*** Opening of Study material ***

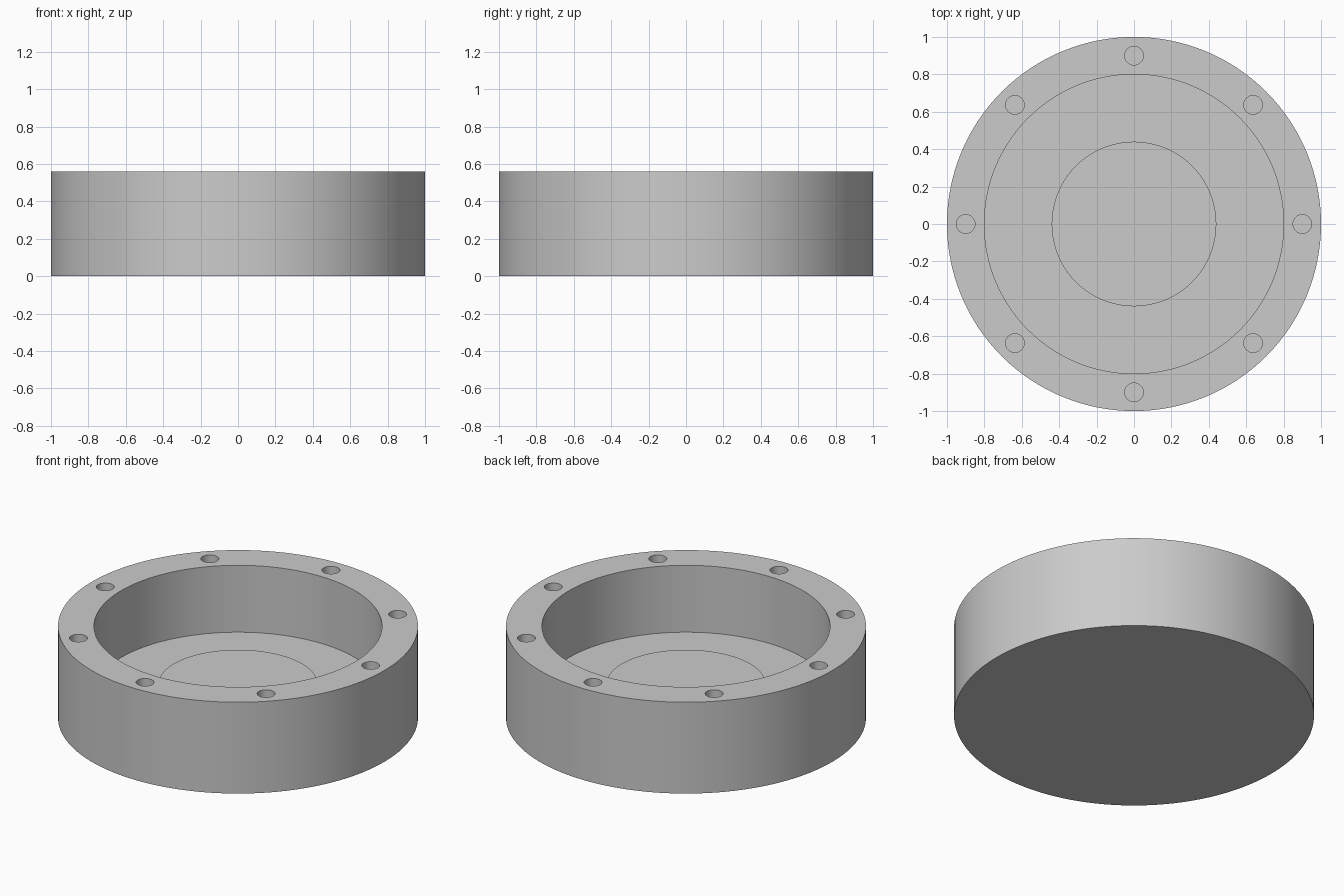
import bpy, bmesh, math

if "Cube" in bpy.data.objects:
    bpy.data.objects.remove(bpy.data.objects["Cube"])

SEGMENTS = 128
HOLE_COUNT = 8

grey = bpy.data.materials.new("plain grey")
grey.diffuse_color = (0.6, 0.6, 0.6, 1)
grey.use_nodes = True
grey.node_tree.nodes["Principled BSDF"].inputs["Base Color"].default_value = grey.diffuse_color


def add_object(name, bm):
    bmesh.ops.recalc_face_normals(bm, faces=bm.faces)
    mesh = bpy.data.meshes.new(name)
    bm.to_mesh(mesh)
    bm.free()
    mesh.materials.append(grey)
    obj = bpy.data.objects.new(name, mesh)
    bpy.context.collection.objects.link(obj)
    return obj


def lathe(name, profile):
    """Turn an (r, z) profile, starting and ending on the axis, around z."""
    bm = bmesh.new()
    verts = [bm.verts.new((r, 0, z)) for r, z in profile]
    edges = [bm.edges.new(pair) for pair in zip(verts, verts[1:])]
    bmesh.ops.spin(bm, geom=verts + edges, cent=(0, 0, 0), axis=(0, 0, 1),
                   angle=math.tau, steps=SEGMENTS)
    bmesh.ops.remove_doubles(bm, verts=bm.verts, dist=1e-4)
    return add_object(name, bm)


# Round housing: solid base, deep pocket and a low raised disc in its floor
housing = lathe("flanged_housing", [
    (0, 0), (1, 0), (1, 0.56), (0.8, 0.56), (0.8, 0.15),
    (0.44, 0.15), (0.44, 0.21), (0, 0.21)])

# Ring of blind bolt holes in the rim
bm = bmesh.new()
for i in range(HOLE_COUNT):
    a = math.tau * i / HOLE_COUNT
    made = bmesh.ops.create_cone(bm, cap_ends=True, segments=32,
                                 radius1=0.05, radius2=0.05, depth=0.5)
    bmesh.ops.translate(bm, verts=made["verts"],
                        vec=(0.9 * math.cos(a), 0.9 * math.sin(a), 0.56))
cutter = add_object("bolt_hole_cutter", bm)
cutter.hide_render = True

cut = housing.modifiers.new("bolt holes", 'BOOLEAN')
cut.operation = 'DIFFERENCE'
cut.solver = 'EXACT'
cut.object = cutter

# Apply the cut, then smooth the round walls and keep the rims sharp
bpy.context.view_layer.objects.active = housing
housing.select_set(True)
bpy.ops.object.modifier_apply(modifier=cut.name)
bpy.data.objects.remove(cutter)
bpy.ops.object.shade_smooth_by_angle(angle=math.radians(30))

*** Close of Study material ***

> **Description of the task**
Copy out all the data above exactly, minus the images.

> **Response to this exercise**
import bpy, bmesh, math

if "Cube" in bpy.data.objects:
    bpy.data.objects.remove(bpy.data.objects["Cube"])

SEGMENTS = 128
HOLE_COUNT = 8

grey = bpy.data.materials.new("plain grey")
grey.diffuse_color = (0.6, 0.6, 0.6, 1)
grey.use_nodes = True
grey.node_tree.nodes["Principled BSDF"].inputs["Base Color"].default_value = grey.diffuse_color


def add_object(name, bm):
    bmesh.ops.recalc_face_normals(bm, faces=bm.faces)
    mesh = bpy.data.meshes.new(name)
    bm.to_mesh(mesh)
    bm.free()
    mesh.materials.append(grey)
    obj = bpy.data.objects.new(name, mesh)
    bpy.context.collection.objects.link(obj)
    return obj


def lathe(name, profile):
    """Turn an (r, z) profile, starting and ending on the axis, around z."""
    bm = bmesh.new()
    verts = [bm.verts.new((r, 0, z)) for r, z in profile]
    edges = [bm.edges.new(pair) for pair in zip(verts, verts[1:])]
    bmesh.ops.spin(bm, geom=verts + edges, cent=(0, 0, 0), axis=(0, 0, 1),
                   angle=math.tau, steps=SEGMENTS)
    bmesh.ops.remove_doubles(bm, verts=bm.verts, dist=1e-4)
    return add_object(name, bm)


# Round housing: solid base, deep pocket and a low raised disc in its floor
housing = lathe("flanged_housing", [
    (0, 0), (1, 0), (1, 0.56), (0.8, 0.56), (0.8, 0.15),
    (0.44, 0.15), (0.44, 0.21), (0, 0.21)])

# Ring of blind bolt holes in the rim
bm = bmesh.new()
for i in range(HOLE_COUNT):
    a = math.tau * i / HOLE_COUNT
    made = bmesh.ops.create_cone(bm, cap_ends=True, segments=32,
                                 radius1=0.05, radius2=0.05, depth=0.5)
    bmesh.ops.translate(bm, verts=made["verts"],
                        vec=(0.9 * math.cos(a), 0.9 * math.sin(a), 0.56))
cutter = add_object("bolt_hole_cutter", bm)
cutter.hide_render = True

cut = housing.modifiers.new("bolt holes", 'BOOLEAN')
cut.operation = 'DIFFERENCE'
cut.solver = 'EXACT'
cut.object = cutter

# Apply the cut, then smooth the round walls and keep the rims sharp
bpy.context.view_layer.objects.active = housing
housing.select_set(True)
bpy.ops.object.modifier_apply(modifier=cut.name)
bpy.data.objects.remove(cutter)
bpy.ops.object.shade_smooth_by_angle(angle=math.radians(30))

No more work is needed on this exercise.